Start of Data for the task
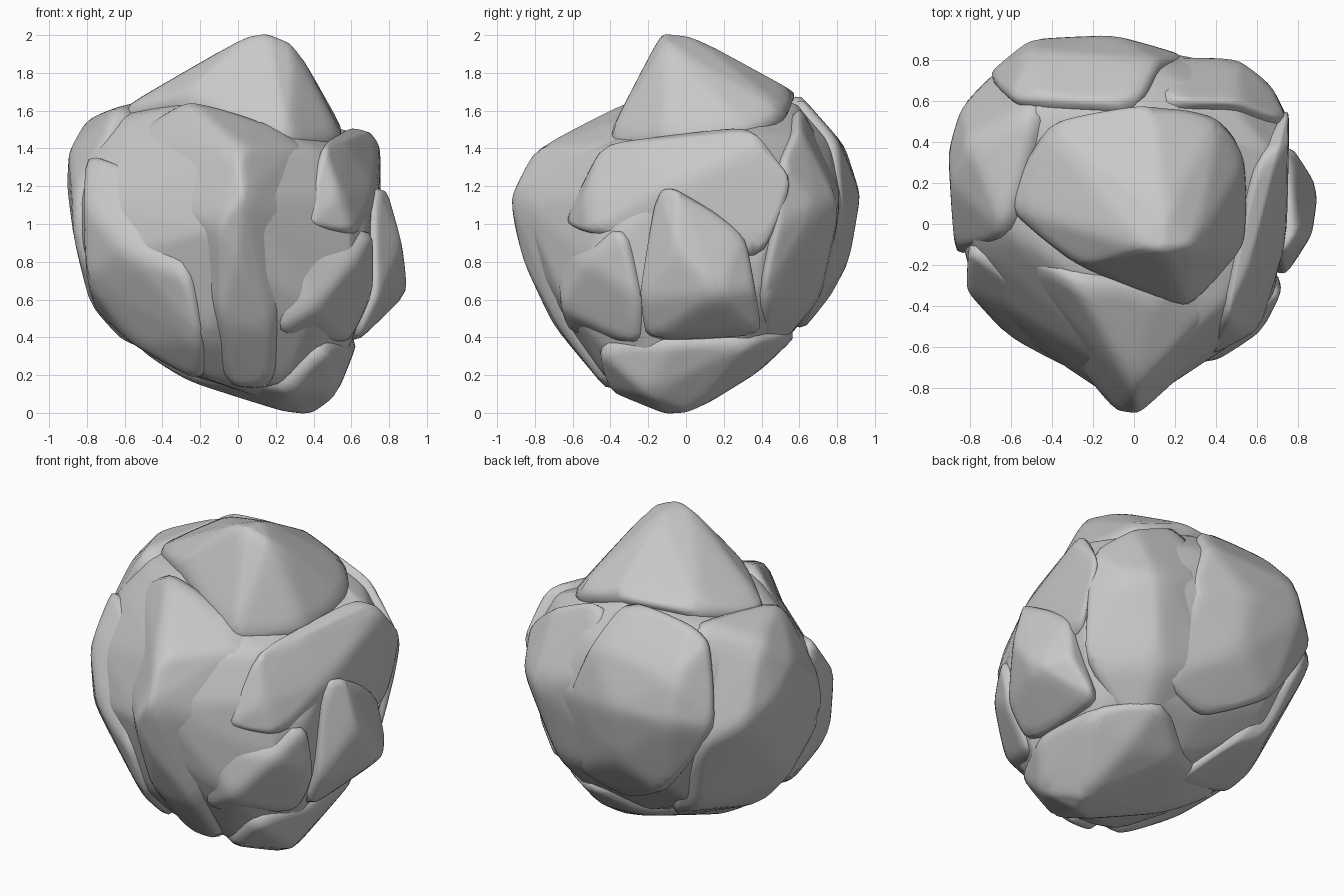
import bpy
import bmesh
from mathutils import Vector

default_cube = bpy.data.objects.get("Cube")
if default_cube:
    bpy.data.objects.remove(default_cube, do_unlink=True)

# One plain stone colour
stone = bpy.data.materials.new("stone grey")
stone.use_nodes = True
grey = (.58, .58, .58, 1)
stone.diffuse_color = grey
shader = stone.node_tree.nodes["Principled BSDF"]
shader.inputs["Base Color"].default_value = grey
shader.inputs["Roughness"].default_value = .8

body_corners = []


def add_subdivision(obj, name, kind, levels):
    modifier = obj.modifiers.new(name, "SUBSURF")
    modifier.subdivision_type = kind
    modifier.levels = modifier.render_levels = levels


def add_lump(name, corners, swell=1.03):
    """Wrap a hull around a few corner points and soften it into a worn stone."""
    points = [Vector(corner) for corner in corners]
    centre = sum(points, Vector()) / len(points)
    bm = bmesh.new()
    for point in points:
        bm.verts.new(centre + (point - centre) * swell)
    hull = bmesh.ops.convex_hull(bm, input=bm.verts)
    unused = {g for g in hull["geom_interior"] + hull["geom_unused"]
              if isinstance(g, bmesh.types.BMVert)}
    bmesh.ops.delete(bm, geom=list(unused), context="VERTS")
    bmesh.ops.recalc_face_normals(bm, faces=bm.faces)
    for face in bm.faces:
        face.smooth = True
    mesh = bpy.data.meshes.new(name)
    bm.to_mesh(mesh)
    bm.free()
    mesh.materials.append(stone)
    obj = bpy.data.objects.new(name, mesh)
    bpy.context.collection.objects.link(obj)
    add_subdivision(obj, "split faces", "SIMPLE", 2)
    add_subdivision(obj, "wear edges", "CATMULL_CLARK", 1)


def add_body_lump(name, corners):
    """Add a lump whose corners also shape the core behind it."""
    add_lump(name, corners)
    body_corners.extend(corners)


# Peak on top, with a steep left face and a long slope to the back
add_lump("peak", [
    (.03, -.1, 1.98), (.15, -.13, 2), (.15, .05, 1.98), (.3, -.1, 1.94),
    (.26, -.43, 1.42), (.56, -.1, 1.43), (.56, .35, 1.48), (.42, .55, 1.58),
    (-.66, .1, 1.58), (-.45, .5, 1.68), (.1, .6, 1.68), (-.3, -.2, 1.67),
    (0, .4, 1.78), (0, 0, 1)])

# Front ridge, keeled along the middle
add_body_lump("front_ridge", [
    (-.1, -.9, 1), (.03, -.92, 1.15), (0, -.8, 1.39), (.3, -.5, 1.4),
    (.46, -.35, 1.34), (-.3, -.25, 1.67), (.1, -.3, 1.56), (-.63, -.1, 1.44),
    (.18, -.4, .12), (-.05, -.4, .13), (-.1, -.7, .48), (.18, -.66, .45),
    (0, -.85, .8), (-.3, -.65, 1.05), (.33, -.64, 1), (0, .1, .8)])

# Right side: front flank and the large shoulder behind it
add_body_lump("right_flank", [
    (-.81, -.33, 1.1), (-.8, -.3, .7), (-.6, -.56, .85), (-.25, -.74, .72),
    (-.55, -.3, .36), (-.2, -.4, .16), (-.2, -.66, .4), (-.76, .1, .55),
    (-.8, -.1, 1.4), (-.35, -.48, 1.2), (0, 0, .5)])
add_body_lump("right_shoulder", [
    (-.9, .38, 1.2), (-.89, .2, 1.38), (-.8, .4, 1.54), (-.84, .58, 1.1),
    (-.87, -.1, 1.15), (-.86, -.15, .9), (-.78, .1, .57), (-.6, .1, .37),
    (-.62, -.05, 1.61), (-.45, .6, 1.65), (-.65, .77, 1), (-.5, .6, .5),
    (-.3, .55, .42), (-.1, .2, .2), (0, .2, 1)])

# Back, in two lumps
add_body_lump("back_lump", [
    (-.5, .9, 1.15), (-.1, .92, 1.15), (-.5, .84, 1.4), (-.45, .6, 1.67),
    (0, .58, 1.7), (.25, .82, 1.1), (-.1, .86, .8), (-.4, .76, .62),
    (0, .6, .42), (.1, .8, 1.45), (-.72, .72, 1.1), (.35, .65, .55),
    (-.6, .6, 1.58), (0, .2, 1)])
add_body_lump("back_left_lump", [
    (.2, .81, 1.2), (.5, .81, 1.1), (.65, .7, 1.1), (.75, .5, 1),
    (.5, .6, 1.5), (.15, .6, 1.64), (.7, .4, .6), (.4, .7, .6),
    (.3, .4, .25), (.74, .5, 1.3), (-.1, .75, .7), (.1, .1, 1)])

# Left side: shelf, low front boulder and jutting corner
add_body_lump("left_shelf", [
    (.55, -.25, 1.43), (.6, .3, 1.51), (.7, .35, 1.49), (.75, .35, 1.42),
    (.75, .57, 1.2), (.74, -.1, 1.2), (.45, -.44, 1.42), (.55, -.52, 1.15),
    (.36, -.64, 1), (.62, -.5, .95), (.2, 0, .9), (.75, .4, .8)])
add_body_lump("left_front_boulder", [
    (.26, -.68, .85), (.42, -.66, .55), (.72, -.33, .98), (.62, -.53, .8),
    (.72, -.25, .6), (.6, -.25, .36), (.2, -.62, .42), (.36, -.54, .95),
    (.2, 0, .6)])
add_lump("left_corner", [
    (.9, .17, .64), (.87, -.05, .88), (.78, -.04, 1.2), (.74, -.25, .6),
    (.75, .3, .98), (.62, -.22, .37), (.62, .4, .4), (.78, .36, .65),
    (.72, -.15, 1.2), (.2, .1, .7)])

# Base, lowest toward the left and rising to the back
add_body_lump("base", [
    (.35, -.1, 0), (.2, -.15, .02), (.4, .04, .01), (.52, -.2, .1),
    (.63, -.1, .38), (.45, -.48, .35), (.25, -.42, .13), (-.3, 0, .18),
    (-.57, .1, .36), (.35, .35, .2), (0, .4, .24), (.6, .35, .38),
    (.3, .6, .43), (.1, 0, .8)])

# Core that fills the clefts between the lumps, set just below their surface
add_lump("core", body_corners, swell=.96)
End of Data for the task
Task description – Without including any pictures, print each record exactly.

Task response –
import bpy
import bmesh
from mathutils import Vector

default_cube = bpy.data.objects.get("Cube")
if default_cube:
    bpy.data.objects.remove(default_cube, do_unlink=True)

# One plain stone colour
stone = bpy.data.materials.new("stone grey")
stone.use_nodes = True
grey = (.58, .58, .58, 1)
stone.diffuse_color = grey
shader = stone.node_tree.nodes["Principled BSDF"]
shader.inputs["Base Color"].default_value = grey
shader.inputs["Roughness"].default_value = .8

body_corners = []


def add_subdivision(obj, name, kind, levels):
    modifier = obj.modifiers.new(name, "SUBSURF")
    modifier.subdivision_type = kind
    modifier.levels = modifier.render_levels = levels


def add_lump(name, corners, swell=1.03):
    """Wrap a hull around a few corner points and soften it into a worn stone."""
    points = [Vector(corner) for corner in corners]
    centre = sum(points, Vector()) / len(points)
    bm = bmesh.new()
    for point in points:
        bm.verts.new(centre + (point - centre) * swell)
    hull = bmesh.ops.convex_hull(bm, input=bm.verts)
    unused = {g for g in hull["geom_interior"] + hull["geom_unused"]
              if isinstance(g, bmesh.types.BMVert)}
    bmesh.ops.delete(bm, geom=list(unused), context="VERTS")
    bmesh.ops.recalc_face_normals(bm, faces=bm.faces)
    for face in bm.faces:
        face.smooth = True
    mesh = bpy.data.meshes.new(name)
    bm.to_mesh(mesh)
    bm.free()
    mesh.materials.append(stone)
    obj = bpy.data.objects.new(name, mesh)
    bpy.context.collection.objects.link(obj)
    add_subdivision(obj, "split faces", "SIMPLE", 2)
    add_subdivision(obj, "wear edges", "CATMULL_CLARK", 1)


def add_body_lump(name, corners):
    """Add a lump whose corners also shape the core behind it."""
    add_lump(name, corners)
    body_corners.extend(corners)


# Peak on top, with a steep left face and a long slope to the back
add_lump("peak", [
    (.03, -.1, 1.98), (.15, -.13, 2), (.15, .05, 1.98), (.3, -.1, 1.94),
    (.26, -.43, 1.42), (.56, -.1, 1.43), (.56, .35, 1.48), (.42, .55, 1.58),
    (-.66, .1, 1.58), (-.45, .5, 1.68), (.1, .6, 1.68), (-.3, -.2, 1.67),
    (0, .4, 1.78), (0, 0, 1)])

# Front ridge, keeled along the middle
add_body_lump("front_ridge", [
    (-.1, -.9, 1), (.03, -.92, 1.15), (0, -.8, 1.39), (.3, -.5, 1.4),
    (.46, -.35, 1.34), (-.3, -.25, 1.67), (.1, -.3, 1.56), (-.63, -.1, 1.44),
    (.18, -.4, .12), (-.05, -.4, .13), (-.1, -.7, .48), (.18, -.66, .45),
    (0, -.85, .8), (-.3, -.65, 1.05), (.33, -.64, 1), (0, .1, .8)])

# Right side: front flank and the large shoulder behind it
add_body_lump("right_flank", [
    (-.81, -.33, 1.1), (-.8, -.3, .7), (-.6, -.56, .85), (-.25, -.74, .72),
    (-.55, -.3, .36), (-.2, -.4, .16), (-.2, -.66, .4), (-.76, .1, .55),
    (-.8, -.1, 1.4), (-.35, -.48, 1.2), (0, 0, .5)])
add_body_lump("right_shoulder", [
    (-.9, .38, 1.2), (-.89, .2, 1.38), (-.8, .4, 1.54), (-.84, .58, 1.1),
    (-.87, -.1, 1.15), (-.86, -.15, .9), (-.78, .1, .57), (-.6, .1, .37),
    (-.62, -.05, 1.61), (-.45, .6, 1.65), (-.65, .77, 1), (-.5, .6, .5),
    (-.3, .55, .42), (-.1, .2, .2), (0, .2, 1)])

# Back, in two lumps
add_body_lump("back_lump", [
    (-.5, .9, 1.15), (-.1, .92, 1.15), (-.5, .84, 1.4), (-.45, .6, 1.67),
    (0, .58, 1.7), (.25, .82, 1.1), (-.1, .86, .8), (-.4, .76, .62),
    (0, .6, .42), (.1, .8, 1.45), (-.72, .72, 1.1), (.35, .65, .55),
    (-.6, .6, 1.58), (0, .2, 1)])
add_body_lump("back_left_lump", [
    (.2, .81, 1.2), (.5, .81, 1.1), (.65, .7, 1.1), (.75, .5, 1),
    (.5, .6, 1.5), (.15, .6, 1.64), (.7, .4, .6), (.4, .7, .6),
    (.3, .4, .25), (.74, .5, 1.3), (-.1, .75, .7), (.1, .1, 1)])

# Left side: shelf, low front boulder and jutting corner
add_body_lump("left_shelf", [
    (.55, -.25, 1.43), (.6, .3, 1.51), (.7, .35, 1.49), (.75, .35, 1.42),
    (.75, .57, 1.2), (.74, -.1, 1.2), (.45, -.44, 1.42), (.55, -.52, 1.15),
    (.36, -.64, 1), (.62, -.5, .95), (.2, 0, .9), (.75, .4, .8)])
add_body_lump("left_front_boulder", [
    (.26, -.68, .85), (.42, -.66, .55), (.72, -.33, .98), (.62, -.53, .8),
    (.72, -.25, .6), (.6, -.25, .36), (.2, -.62, .42), (.36, -.54, .95),
    (.2, 0, .6)])
add_lump("left_corner", [
    (.9, .17, .64), (.87, -.05, .88), (.78, -.04, 1.2), (.74, -.25, .6),
    (.75, .3, .98), (.62, -.22, .37), (.62, .4, .4), (.78, .36, .65),
    (.72, -.15, 1.2), (.2, .1, .7)])

# Base, lowest toward the left and rising to the back
add_body_lump("base", [
    (.35, -.1, 0), (.2, -.15, .02), (.4, .04, .01), (.52, -.2, .1),
    (.63, -.1, .38), (.45, -.48, .35), (.25, -.42, .13), (-.3, 0, .18),
    (-.57, .1, .36), (.35, .35, .2), (0, .4, .24), (.6, .35, .38),
    (.3, .6, .43), (.1, 0, .8)])

# Core that fills the clefts between the lumps, set just below their surface
add_lump("core", body_corners, swell=.96)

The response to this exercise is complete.